Some potential limitations should be considered when interpreting our results. As the study is a retrospective cohort study, it is not possible to ascertain traditional CV risk factors at pre-specified regular intervals for both groups. However, because our data resources provide complete ascertainment of all health care provided for local residents (including, inpatient and outpatient care from all providers), we were able to obtain information on CV risk factors in all instances where such information was documented in subjects’ medical records. Because both RA subjects and CV events were defined according to information contained in the medical records, RA subjects and/or events that did not come to medical attention would have been missed. However, it is unlikely that individuals with either RA or CV events would not come to medical attention. We did not include more recent subjects with RA, who were treated with newer medications such as the biologics, and thus were unable to compare the results in recent RA subjects who have had newer, earlier, or more aggressive treatments in the past 5 years. Future research should address the association between the extent of disease activity, treatment with biologics and the relative role of CV risk factors within the RA cohort. Finally, the Rochester, Minnesota population during the calendar years under investigation was predominantly white. Therefore our findings may not be generalisable to non-white individuals. With the exception of a higher proportion of the population with higher education levels, the sociodemographic characteristics of Olmsted County residents closely resemble those of the US white population.

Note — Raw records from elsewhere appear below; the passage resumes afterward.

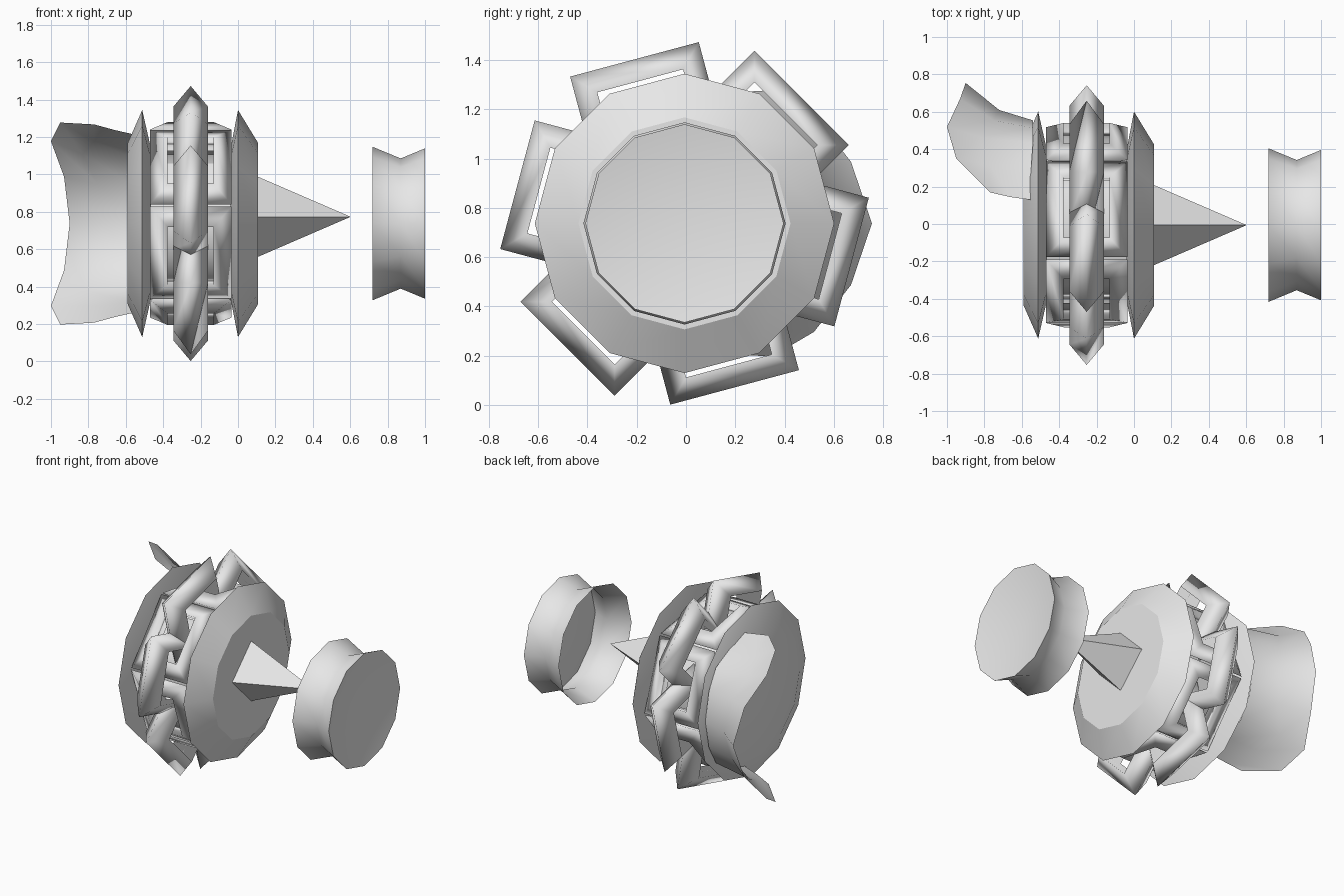
import bpy, bmesh, math

if "Cube" in bpy.data.objects:
    bpy.data.objects.remove(bpy.data.objects["Cube"])

CY, CZ = -0.006, 0.737          # drum axis runs along x through this point

grey = bpy.data.materials.new("light grey")
grey.diffuse_color = (0.8, 0.8, 0.8, 1)
grey.use_nodes = True
grey.node_tree.nodes["Principled BSDF"].inputs["Base Color"].default_value = grey.diffuse_color


def build(name, verts, faces, smooth=None):
    """Mesh in axis-centred coordinates; smooth = sharp-edge angle in degrees."""
    me = bpy.data.meshes.new(name)
    me.from_pydata([(x, y + CY, z + CZ) for x, y, z in verts], [], faces)
    bm = bmesh.new()
    bm.from_mesh(me)
    bmesh.ops.remove_doubles(bm, verts=bm.verts, dist=1e-5)
    bmesh.ops.recalc_face_normals(bm, faces=bm.faces)
    bm.to_mesh(me)
    bm.free()
    me.materials.append(grey)
    if smooth:
        me.shade_smooth()
        if smooth < 180:
            me.set_sharp_from_angle(angle=math.radians(smooth))
    ob = bpy.data.objects.new(name, me)
    bpy.context.collection.objects.link(ob)
    return ob


def lathe(name, profile, n=12, cap_start=True, cap_end=True, smooth=30):
    """Spin (x, radius) points around the x axis, with one vertex on top."""
    verts, faces = [], []
    for x, r in profile:
        for i in range(n):
            a = math.pi / 2 + 2 * math.pi * i / n
            verts.append((x, r * math.cos(a), r * math.sin(a)))
    for j in range(len(profile) - 1):
        for i in range(n):
            k = (i + 1) % n
            faces.append((j * n + i, j * n + k, (j + 1) * n + k, (j + 1) * n + i))
    if cap_start:
        faces.append(tuple(range(n)))
    if cap_end:
        faces.append(tuple((len(profile) - 1) * n + i for i in range(n)))
    return build(name, verts, faces, smooth)


def link(name, degrees, radius, half_u, half_v, depth, half_w, shift, upright):
    """Square ring with a triangular section, placed around the drum."""
    angle = math.radians(degrees)
    n = (math.cos(angle), math.sin(angle))
    t = (-n[1], n[0])
    verts, faces = [], []
    for su, sv in ((1, 1), (-1, 1), (-1, -1), (1, -1)):
        for inset, w in ((0, 0), (depth, half_w), (depth, -half_w)):
            u, v = su * (half_u - inset), sv * (half_v - inset)
            s = u + shift
            if upright:                      # ring stands in the wheel plane
                x, rad = -0.253 + w, radius + v
            else:                            # ring lies against the drum
                x, rad = -0.253 + v, radius + w
            verts.append((x, n[0] * rad + t[0] * s, n[1] * rad + t[1] * s))
    for i in range(4):
        k = (i + 1) % 4
        for j in range(3):
            m = (j + 1) % 3
            faces.append((i * 3 + j, k * 3 + j, k * 3 + m, i * 3 + m))
    build(name, verts, faces, 180)


# Drum: two bevelled discs on a hub
lathe("left_disc", [(-0.59, 0.43), (-0.512, 0.607), (-0.465, 0.40)])
lathe("right_disc", [(-0.04, 0.40), (0.0, 0.607), (0.108, 0.43)])
lathe("hub", [(-0.48, 0.37), (-0.03, 0.37)], cap_start=False, cap_end=False)

# Chain: upright links alternate with flat ones
for i in range(6):
    link("upright_link", 45 + 60 * i, 0.425, 0.27, 0.27, 0.09, 0.093, 0.024, True)
    link("flat_link", 79.5 + 60 * i, 0.463, 0.26, 0.218, 0.095, 0.058, 0, False)

# Four-sided spike
spike = lathe("spike", [(0.10, 0.217), (0.60, 0.001)], n=4, smooth=None)
spike.location.z = 0.036

# Separate waisted end cap, open towards the drum, dished on the outer end
lathe("end_cap", [(0.72, 0.41), (0.87, 0.348), (1.0, 0.402), (0.93, 0)],
      cap_start=False, cap_end=False, smooth=60)

# Flared scoop behind the left disc: half rows, mirrored over the middle
rows = [
    [(-.54, .56, 0), (-.54, .52, .20), (-.54, .44, .34), (-.55, .30, .42), (-.55, .135, .475)],
    [(-.72, .615, 0), (-.75, .56, .21), (-.83, .47, .37), (-.77, .32, .44), (-.66, .15, .50)],
    [(-.90, .76, 0), (-.93, .675, .25), (-1.0, .525, .44), (-.95, .355, .54), (-.77, .175, .53)],
]
verts, faces = [], []
for row in rows:
    verts += [(x, y, -z) for x, y, z in reversed(row[1:])] + row
for j in range(2):
    for i in range(8):
        p = j * 9 + i
        faces.append((p, p + 1, p + 10, p + 9))
build("scoop", verts, faces, 180)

Our study has several strengths. These include a population-based design, standardised and reproducible approach for case ascertainment, the long and complete follow-up of all the subjects studied, and the use of standardised and reproducible validated criteria to identify RA subjects, CV risk factors, and CV outcomes.
In conclusion, while the prevalence and incidence of many of the traditional CV risk factors were similar among RA and non-RA subjects, there were notable differences in the impact of some traditional CV risk factors on CV outcome among RA when compared to non-RA subjects. These results indicate that CV disease prevention strategies focused solely on controlling traditional CV risk factors may not have the same impact in persons with RA as would be expected based on estimates from the general population. The apparent weaker effect of some CV risk factors in RA subjects suggests that competing mechanisms may play a role in the development of CV disease in RA. Further research, including prospective studies, is needed in order to uncover the underlying determinants of RA associated CV morbidity and mortality in order to identify therapeutic strategies that could, perhaps, ameliorate this phenomenon.
Funding: This work was supported in part by a grant from the National Institutes of Health, NIAMS (R01 AR46849) and the National Institutes of Health (AR-30582) US Public Health Service.
Competing interests: None declared